The ultramobile landscape just gets more and more interesting by the week. Samsung's next-generation Galaxy smartphone is widely expected to launch next week, but what's a new smartphone without a new CPU? Not much, as it turns out. The famed Galaxy S II will likely see an upgrade, with the Galaxy S III taking the flagship crown. But what'll be inside of it? This new chip. It's a new Exynos 4 Quad processor, clocked at 1.4GHz per core and designed on 32nm HKMG process technology. It's based on the ARM Cortex-A9 quad-core processor, which promises twice the power at a 20% lower power bill compared to its predecessor, the 45nm process-based Exynos 4 Dual. That's a major, major leap forward. Here's a bit more gloating straight from Samsung:

"To improve power efficiency, Samsung adopted hot-plug functionality to support on-off switching for each core as well as the per-core dynamic voltage and frequency scaling (DVFS), which offers a dramatic reduction in power consumption by adapting different levels of voltage and frequency when changing workloads.
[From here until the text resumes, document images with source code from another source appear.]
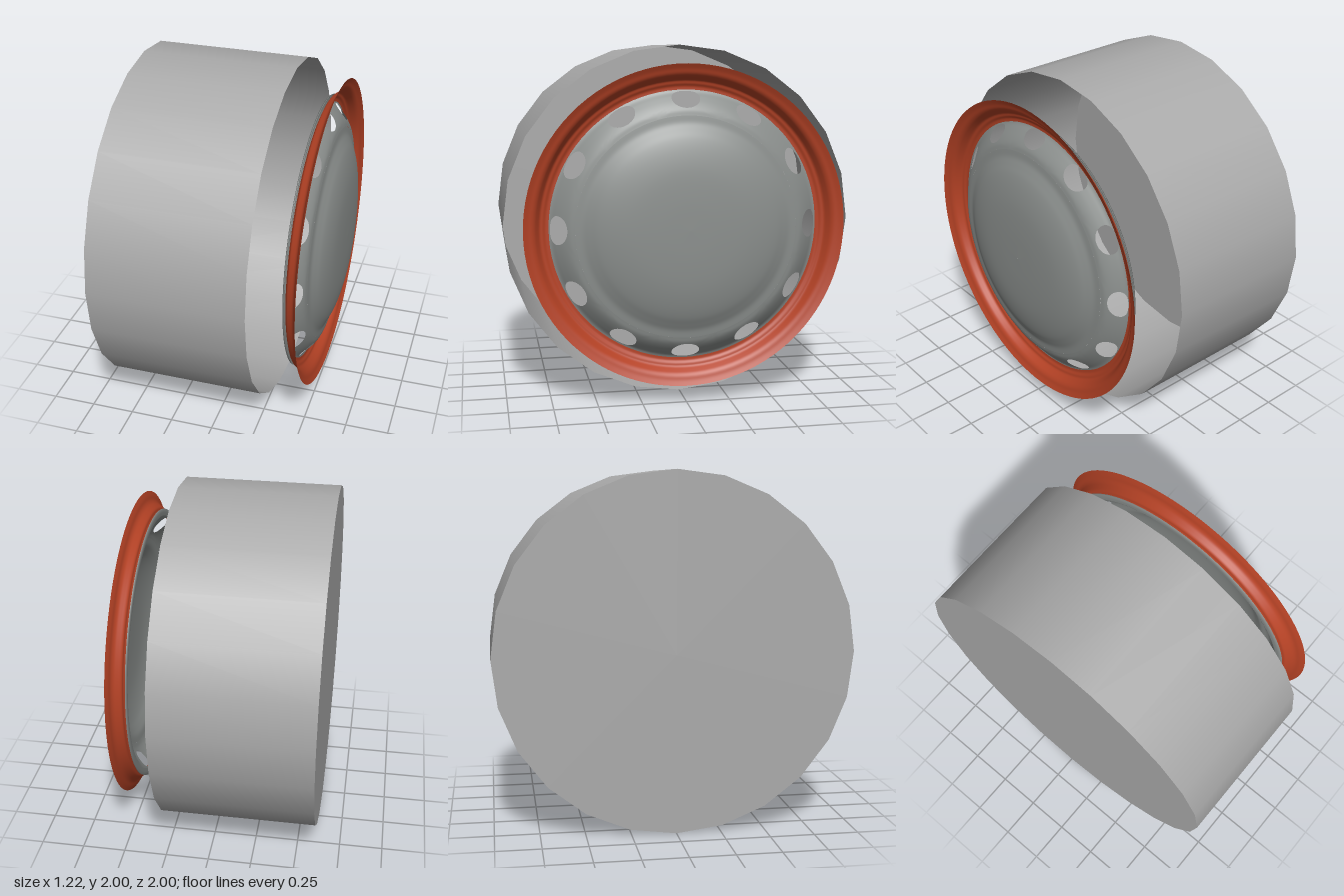
import * as THREE from 'three';
import { mergeVertices } from 'three/addons/utils/BufferGeometryUtils.js';

const flat = (name, color) => {
  const m = new THREE.MeshStandardMaterial({ color, side: THREE.DoubleSide });
  m.name = name;
  return m;
};

// Revolve [x, radius] points around the x axis
function revolve(points, segments) {
  const g = new THREE.LatheGeometry(points.map(([x, r]) => new THREE.Vector2(r, x)), segments);
  return g.rotateZ(-Math.PI / 2);
}

// Smooth curve through [x, radius] points
const curve = (pts) => new THREE.CatmullRomCurve3(pts.map(([x, r]) => new THREE.Vector3(x, r, 0)));
const smooth = (pts, n) => curve(pts).getPoints(n).map((p) => [p.x, p.y]);

// Revolved band pierced by a ring of oval holes, one square patch per hole
function piercedBand(profile, count, holeU, holeV, centreV) {
  const path = curve(profile), around = 48, rings = 6, half = Math.PI / count;
  const pos = [], index = [];
  for (let k = 0; k < count; k++) {
    const base = pos.length / 3;
    for (let i = 0; i < around; i++) {
      const a = (i / around) * Math.PI * 2, c = Math.cos(a), s = Math.sin(a);
      const m = Math.max(Math.abs(c), Math.abs(s));
      const outerV = s > 0 ? centreV + (s / m) * (1 - centreV) : centreV + (s / m) * centreV;
      for (let j = 0; j <= rings; j++) {
        const t = j / rings;
        const u = THREE.MathUtils.lerp(c * holeU, (c / m) * half, t);
        const v = THREE.MathUtils.lerp(centreV + s * holeV, outerV, t);
        const p = path.getPoint(THREE.MathUtils.clamp(v, 0, 1));
        const angle = k * 2 * half + u;
        pos.push(p.x, p.y * Math.cos(angle), p.y * Math.sin(angle));
        if (j < rings) {
          const n = (i + 1) % around, q = rings + 1;
          const A = base + i * q + j, B = base + n * q + j;
          index.push(A, A + 1, B, B, A + 1, B + 1);
        }
      }
    }
  }
  let g = new THREE.BufferGeometry();
  g.setAttribute('position', new THREE.Float32BufferAttribute(pos, 3));
  g.setIndex(index);
  g = mergeVertices(g, 1e-4);
  g.computeVertexNormals();
  return g;
}

export function createModel() {
  const model = new THREE.Group();
  model.name = 'wheel';
  const drumGrey = flat('drum grey', 0xaaaaaa);
  const hubGrey = flat('hub grey', 0x8b8f8d);
  const rimRed = flat('rim red', 0xb54225);

  const add = (name, geometry, material, x = 0) => {
    const mesh = new THREE.Mesh(geometry, material);
    mesh.name = name;
    mesh.position.set(x, 1, 0);
    model.add(mesh);
  };

  // Hollow drum, open towards the hub
  add('drumWall', new THREE.CylinderGeometry(1, 1, 0.89, 24, 1, true).rotateZ(-Math.PI / 2), drumGrey, -0.165);
  add('drumBack', new THREE.CircleGeometry(1, 24).rotateY(-Math.PI / 2), drumGrey, -0.61);

  // Domed hub centre
  add('hubDome', revolve(smooth([
    [0.61, 0.001], [0.607, 0.18], [0.597, 0.33], [0.58, 0.43], [0.56, 0.5], [0.54, 0.545], [0.525, 0.58], [0.518, 0.62],
  ], 32), 96), hubGrey);

  // Sloping shoulder with twelve vent holes
  add('ventBand', piercedBand([
    [0.518, 0.62], [0.51, 0.65], [0.488, 0.685], [0.458, 0.72], [0.435, 0.745], [0.428, 0.76],
  ], 12, 0.112, 0.3, 0.56), hubGrey);

  // Narrow flange behind the rim
  add('hubFlange', revolve([[0.428, 0.76], [0.426, 0.78], [0.427, 0.8], [0.434, 0.8]], 96), hubGrey);

  // Flared rim
  add('rim', revolve(smooth([
    [0.436, 0.757], [0.437, 0.775], [0.445, 0.79], [0.45, 0.807], [0.47, 0.822],
    [0.488, 0.835], [0.499, 0.85], [0.507, 0.873], [0.52, 0.9],
  ], 28), 96), rimRed);

  return model;
}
Having identical form factor measurements (12mm X 12mm X 1.37 mm), the Exynos 4 Quad is pin-to-pin compatible with the 32nm process based Exynos 4 Dual, allowing mobile device designers to immediately adopt the new solution without additional cost, engineering or design efforts.

In addition, the new processor incorporates a full HD 30 frame per second video hardware codec engine for high resolution 1080p video recording and play-back, an embedded image signal processor interface for high-quality camera functionality and an HDMI 1.4 interface for sharp and crisp multimedia content transmission.

Samsung developed a power management IC (PMIC), the S5M8767, as a companion chip to power the Exynos 4 Quad processor. By integrating various circuitry such as nine highly efficient and programmable buck converters and 28 low-dropout regulators (LDOs) into the small package of 5.0 mm x 5.0mm x 0.4mm, the S5M8767 is designed to scale up or down the dynamic voltage depending on the clock speed in 6.25mV step for managing power delivery and maximizing battery life at the system level."
The real kicker is that Samsung has confirmed that the chip will be at the heart of the next-gen Galaxy phone, and better still, it's sampling to other major handset makers, so it won't be exclusive to the GSIII. Not bad, Sammy!